(Dataset entries)

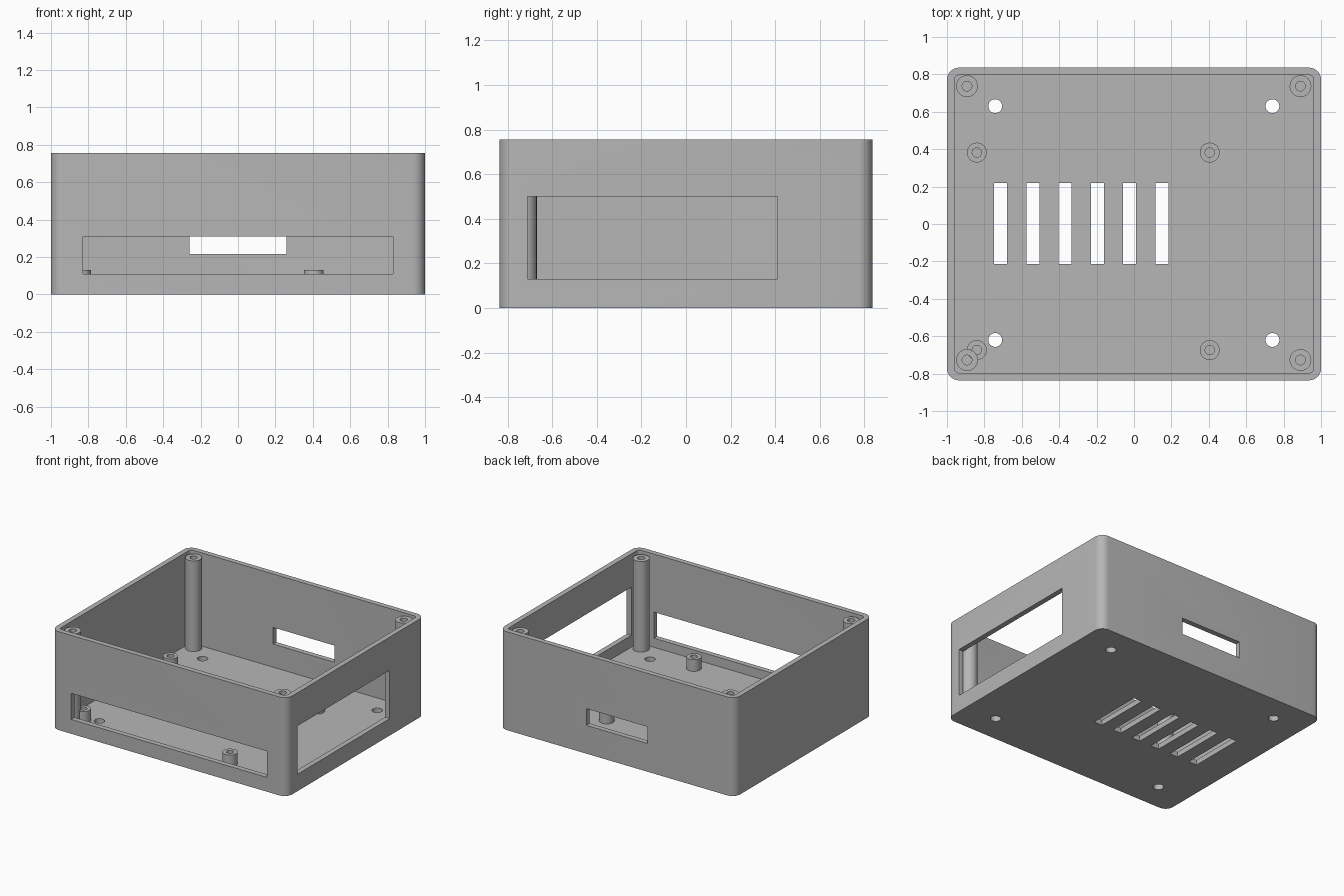
import bpy
import bmesh
from math import sin, cos, pi

cube = bpy.data.objects.get("Cube")
if cube:
    bpy.data.objects.remove(cube, do_unlink=True)

grey = bpy.data.materials.new("plain_grey")
grey.use_nodes = True
COLOUR = (0.47, 0.47, 0.47, 1)
grey.diffuse_color = COLOUR
grey.node_tree.nodes["Principled BSDF"].inputs["Base Color"].default_value = COLOUR

HALF_X, HALF_Y, HEIGHT = 1.0, 0.836, 0.755
WALL, FLOOR = 0.04, 0.04


def finish(name, bm):
    bmesh.ops.recalc_face_normals(bm, faces=bm.faces)
    mesh = bpy.data.meshes.new(name)
    bm.to_mesh(mesh)
    bm.free()
    mesh.materials.append(grey)
    obj = bpy.data.objects.new(name, mesh)
    bpy.context.collection.objects.link(obj)
    return obj


def prism(name, outline, z0, z1):
    bm = bmesh.new()
    base = bm.faces.new([bm.verts.new((x, y, z0)) for x, y in outline])
    grown = bmesh.ops.extrude_face_region(bm, geom=[base], use_keep_orig=True)
    top = [v for v in grown["geom"] if isinstance(v, bmesh.types.BMVert)]
    bmesh.ops.translate(bm, verts=top, vec=(0, 0, z1 - z0))
    return finish(name, bm)


def rounded_rect(hx, hy, r, steps=8):
    points = []
    for q, (sx, sy) in enumerate([(1, 1), (-1, 1), (-1, -1), (1, -1)]):
        for i in range(steps + 1):
            a = (q + i / steps) * pi / 2
            points.append((sx * (hx - r) + r * cos(a), sy * (hy - r) + r * sin(a)))
    return points


def circle(x, y, r, n=32):
    return [(x + r * cos(2 * pi * i / n), y + r * sin(2 * pi * i / n)) for i in range(n)]


def box(name, x0, x1, y0, y1, z0, z1):
    return prism(name, [(x0, y0), (x1, y0), (x1, y1), (x0, y1)], z0, z1)


def cut(target, cutter):
    cutter.hide_render = True
    mod = target.modifiers.new("cut", "BOOLEAN")
    mod.operation = "DIFFERENCE"
    mod.solver = "EXACT"
    mod.object = cutter
    bpy.context.view_layer.objects.active = target
    bpy.ops.object.modifier_apply(modifier=mod.name)
    bpy.data.objects.remove(cutter, do_unlink=True)


def hollow_post(name, x, y, radius, bore, top, n=32):
    # Tube standing on the floor with a screw bore open at the top
    bm = bmesh.new()
    bottom = FLOOR - 0.01
    rings = []
    for r, z in [(radius, bottom), (radius, top), (bore, top), (bore, FLOOR + 0.005)]:
        rings.append([bm.verts.new((px, py, z)) for px, py in circle(x, y, r, n)])
    for a, b in zip(rings, rings[1:]):
        for i in range(n):
            j = (i + 1) % n
            bm.faces.new((a[i], a[j], b[j], b[i]))
    bm.faces.new(rings[0])
    bm.faces.new(rings[-1])
    return finish(name, bm)


# Open-topped case with rounded vertical corners
case = prism("case", rounded_rect(HALF_X, HALF_Y, 0.065), 0, HEIGHT)
cut(case, prism("cavity_cutter", rounded_rect(HALF_X - WALL, HALF_Y - WALL, 0.025),
                FLOOR, HEIGHT + 0.1))

# Port openings in the front, right and back walls
cut(case, box("front_opening", -0.83, 0.83, -0.9, -0.75, 0.11, 0.31))
cut(case, box("side_opening", 0.92, 1.1, -0.71, 0.41, 0.13, 0.5))
cut(case, box("back_opening", -0.26, 0.26, 0.75, 0.9, 0.217, 0.345))

# Ventilation slots in the floor
for i in range(6):
    x = -0.713 + i * 0.1724
    cut(case, box("vent_slot", x - 0.035, x + 0.035, -0.213, 0.22, -0.1, 0.1))

# Mounting holes through the floor
for x in (-0.742, 0.74):
    for y in (-0.62, 0.63):
        cut(case, prism("mounting_hole", circle(x, y, 0.037), -0.1, 0.1))

parts = [case]

# Tall lid posts in the corners
for side, x in (("right", -0.893), ("left", 0.89)):
    for end, y in (("front", -0.727), ("back", 0.737)):
        parts.append(hollow_post(f"{end}_{side}_lid_post", x, y, 0.058, 0.026, 0.735))

# Short board standoffs
for side, x in (("right", -0.84), ("left", 0.405)):
    for end, y in (("front", -0.674), ("back", 0.382)):
        parts.append(hollow_post(f"{end}_{side}_standoff", x, y, 0.053, 0.025, 0.13))

# Smooth round surfaces, keep edges crisp
bpy.ops.object.select_all(action="DESELECT")
for part in parts:
    part.select_set(True)
bpy.context.view_layer.objects.active = case
bpy.ops.object.shade_smooth_by_angle()
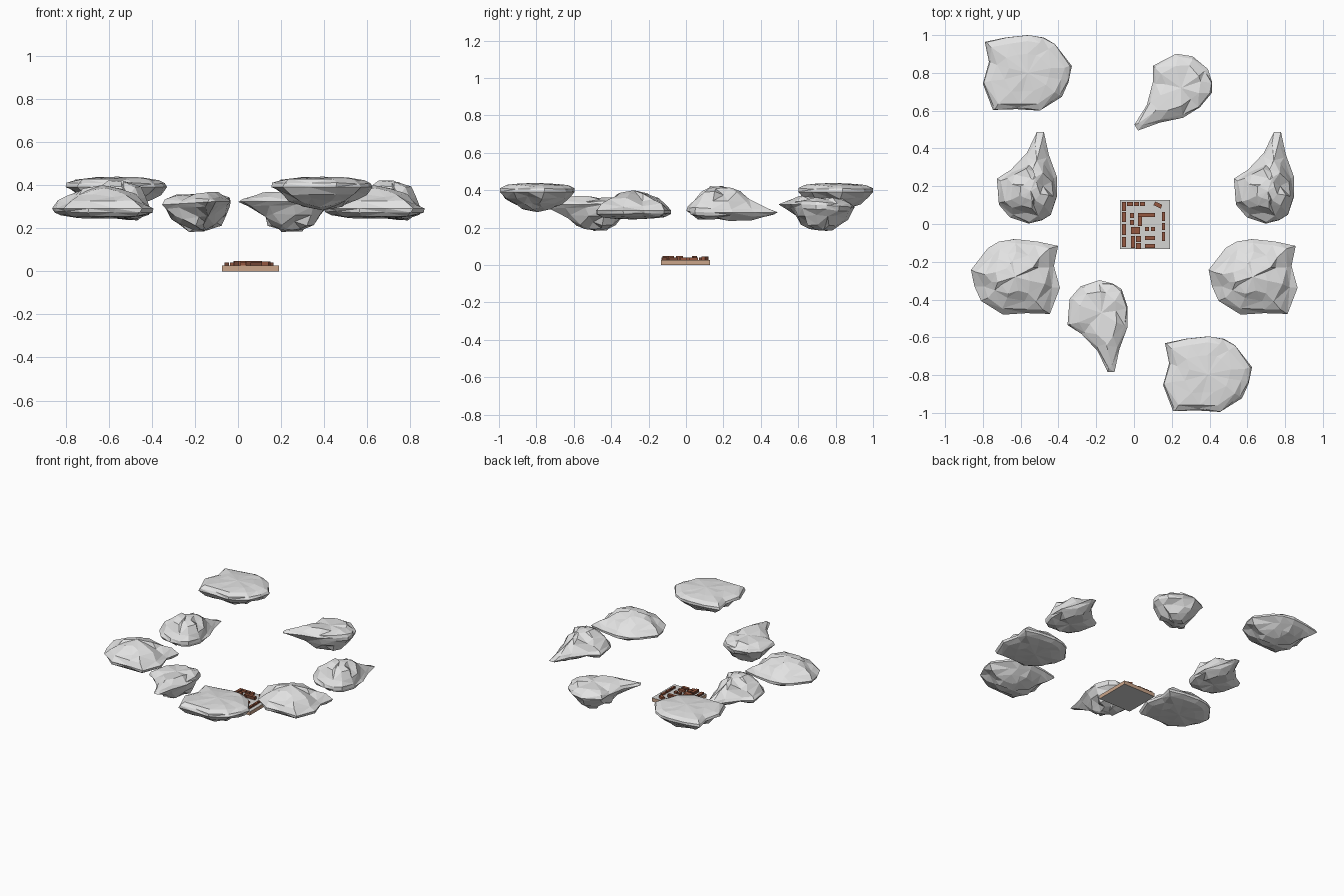
import bpy, bmesh, math, random
from mathutils import Vector

if "Cube" in bpy.data.objects:
    bpy.data.objects.remove(bpy.data.objects["Cube"])

random.seed(4)


def material(name, rgb):
    m = bpy.data.materials.new(name)
    m.diffuse_color = (*rgb, 1.0)
    m.use_nodes = True
    m.node_tree.nodes["Principled BSDF"].inputs["Base Color"].default_value = m.diffuse_color
    return m


ROCK = material("rock grey", (0.76, 0.76, 0.76))
PAVING = material("paving grey", (0.66, 0.66, 0.65))
TAN = material("tan earth", (0.60, 0.38, 0.26))
BRICK = material("brick brown", (0.30, 0.095, 0.05))
DARK = material("dark brick", (0.17, 0.06, 0.035))


def add_object(name, mesh, loc=(0, 0, 0), rot=(0, 0, 0)):
    ob = bpy.data.objects.new(name, mesh)
    ob.location = loc
    ob.rotation_euler = rot
    bpy.context.collection.objects.link(ob)
    return ob


def rock_mesh(name, outline, centre, rings, bottom, top, tilt, jitter):
    """Faceted rock: rings (z, scale, reach limit) of one outline, bottom to top."""
    bm = bmesh.new()
    c = Vector(centre)
    loops = []
    for z, s, cap, rough in rings:
        loop = []
        for x, y in outline:
            d = Vector((x, y)) - c
            r = min(d.length * s, cap)
            p = c + d.normalized() * r
            j = [random.uniform(-jitter, jitter) * rough for _ in range(3)]
            loop.append(bm.verts.new((p.x + j[0], p.y + j[1],
                                      z + tilt[0] * p.x + tilt[1] * p.y + j[2] * 0.6)))
        loops.append(loop)
    n = len(outline)
    low = bm.verts.new((c.x, c.y, bottom))
    high = bm.verts.new((c.x, c.y, top))
    for i in range(n):
        k = (i + 1) % n
        bm.faces.new((low, loops[0][i], loops[0][k]))
        bm.faces.new((high, loops[-1][i], loops[-1][k]))
        for a, b in zip(loops, loops[1:]):
            bm.faces.new((a[i], a[k], b[k], b[i]))
    bmesh.ops.triangulate(bm, faces=bm.faces[:])
    bmesh.ops.recalc_face_normals(bm, faces=bm.faces[:])
    me = bpy.data.meshes.new(name)
    bm.to_mesh(me)
    bm.free()
    me.materials.append(ROCK)
    return me


# Wide slab: nearly flat on top, shallow keel below (z measured from mid height)
slab_outline = [(-.228, .164), (-.12, .187), (0, .20), (.085, .187), (.143, .153),
                (.233, .037), (.215, -.05), (.18, -.127), (.063, -.20), (-.06, -.192),
                (-.185, -.196), (-.238, -.058), (-.206, .058)]
slab = rock_mesh("slab_rock", slab_outline, (0, 0),
                 [(-.058, .38, 1, 1), (-.028, .62, 1, 1), (.002, .82, 1, 1),
                  (.030, 1, 1, 0), (.048, .97, 1, .4), (.064, .82, 1, .5), (.073, .5, 1, .4)],
                 -.078, .078, (0, 0), .016)

# Boulder with a pointed tail: low crown on top, deep knob below
boulder_outline = [(-.148, .143), (-.09, .21), (.01, .243), (.08, .225), (.127, .196),
                   (.159, .10), (.159, -.005), (.116, -.122), (.09, -.243), (.053, -.243),
                   (0, -.132), (-.085, -.042), (-.159, .005)]
boulder = rock_mesh("boulder_rock", boulder_outline, (.02, .07),
                    [(-.088, .32, .065, .6), (-.062, .58, .11, 1), (-.022, .76, .15, 1),
                     (.018, .93, .26, .5), (.040, 1, 1, 0), (.058, .92, .29, .5),
                     (.078, .62, .17, .8)],
                    -.093, .082, (.05, -.01), .018)

# Floating rocks; some are the same shapes turned upside down
PI = math.pi
rocks = [
    ("slab_rock_back_left", slab, (-.562, .80, .361), (0, 0, 0)),
    ("slab_rock_front_right", slab, (.392, -.795, .361), (0, 0, 0)),
    ("slab_rock_left", slab, (-.63, -.28, .322), (0, PI, 0)),
    ("slab_rock_right", slab, (.628, -.28, .322), (0, PI, 0)),
    ("boulder_left", boulder, (-.567, .245, .328), (PI, 0, 0)),
    ("boulder_right", boulder, (.688, .245, .328), (PI, 0, 0)),
    ("boulder_front", boulder, (-.193, -.54, .277), (0, 0, 0)),
    ("boulder_back", boulder, (.18, .70, .277), (0, 0, math.radians(-58))),
]
for name, mesh, loc, rot in rocks:
    add_object(name, mesh, loc, rot)


def box(bm, x, y, z0, z1, w, d, angle=0.0):
    """Box centred on x, y between two heights; returns its faces."""
    ca, sa = math.cos(angle), math.sin(angle)
    vs = []
    for z in (z0, z1):
        for i, j in ((-1, -1), (1, -1), (1, 1), (-1, 1)):
            a, b = i * w / 2, j * d / 2
            vs.append(bm.verts.new((x + a * ca - b * sa, y + a * sa + b * ca, z)))
    idx = [(3, 2, 1, 0), (4, 5, 6, 7), (0, 1, 5, 4), (1, 2, 6, 5), (2, 3, 7, 6), (3, 0, 4, 7)]
    return [bm.faces.new([vs[i] for i in f]) for f in idx]


def finish(name, bm, mats):
    me = bpy.data.meshes.new(name)
    bm.to_mesh(me)
    bm.free()
    for m in mats:
        me.materials.append(m)
    return add_object(name, me)


# Town platform: earth sides, paved top and underside
DECK = .027
bm = bmesh.new()
for f in box(bm, .058, -.003, 0, DECK, .264, .261):
    f.normal_update()
    f.material_index = 0 if abs(f.normal.z) > .5 else 1
finish("town_platform", bm, [PAVING, TAN])

# Town blocks on a 50 x 50 plan: left, top, width, depth
S = .264 / 50
plan = [(2, 2, 4, 9), (2, 12, 4, 10), (7, 2, 6, 4), (14, 2, 5, 4), (20, 2, 5, 4),
        (2, 24, 4, 11), (2, 37, 4, 10), (10, 13, 4, 5), (10, 20, 4, 5),
        (18, 13, 17, 4), (18, 17, 4, 9), (11, 27, 9, 7), (11, 36, 4, 12),
        (16, 36, 5, 6), (16, 43, 5, 6), (25, 27, 4, 4), (31, 27, 4, 4),
        (25, 36, 10, 4), (25, 44, 10, 4), (42, 12, 3, 9), (42, 23, 3, 7), (42, 32, 3, 9)]
bm = bmesh.new()
for k, (u, v, w, d) in enumerate(plan):
    top = .048 if k in (7, 11, 12, 13, 9) else .040
    x = -.074 + (u + w / 2) * S
    y = .127 - (v + d / 2) * S
    for f in box(bm, x, y, DECK - .002, top, w * S, d * S):
        f.normal_update()
        f.material_index = 0 if f.normal.z > .5 or k % 3 else 1
# One house set askew in the back right corner
box(bm, -.074 + 38 * S, .127 - 5 * S, DECK - .002, .046, 8 * S, 4 * S, math.radians(-25))
finish("town_buildings", bm, [BRICK, DARK])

### ABOUT THIS EXERCISE
When you find a line in the records that contains the word "finish", copy it.

### TASK OUTPUT
def finish(name, bm):
    return finish(name, bm)
    return finish(name, bm)
def finish(name, bm, mats):
finish("town_platform", bm, [PAVING, TAN])
finish("town_buildings", bm, [BRICK, DARK])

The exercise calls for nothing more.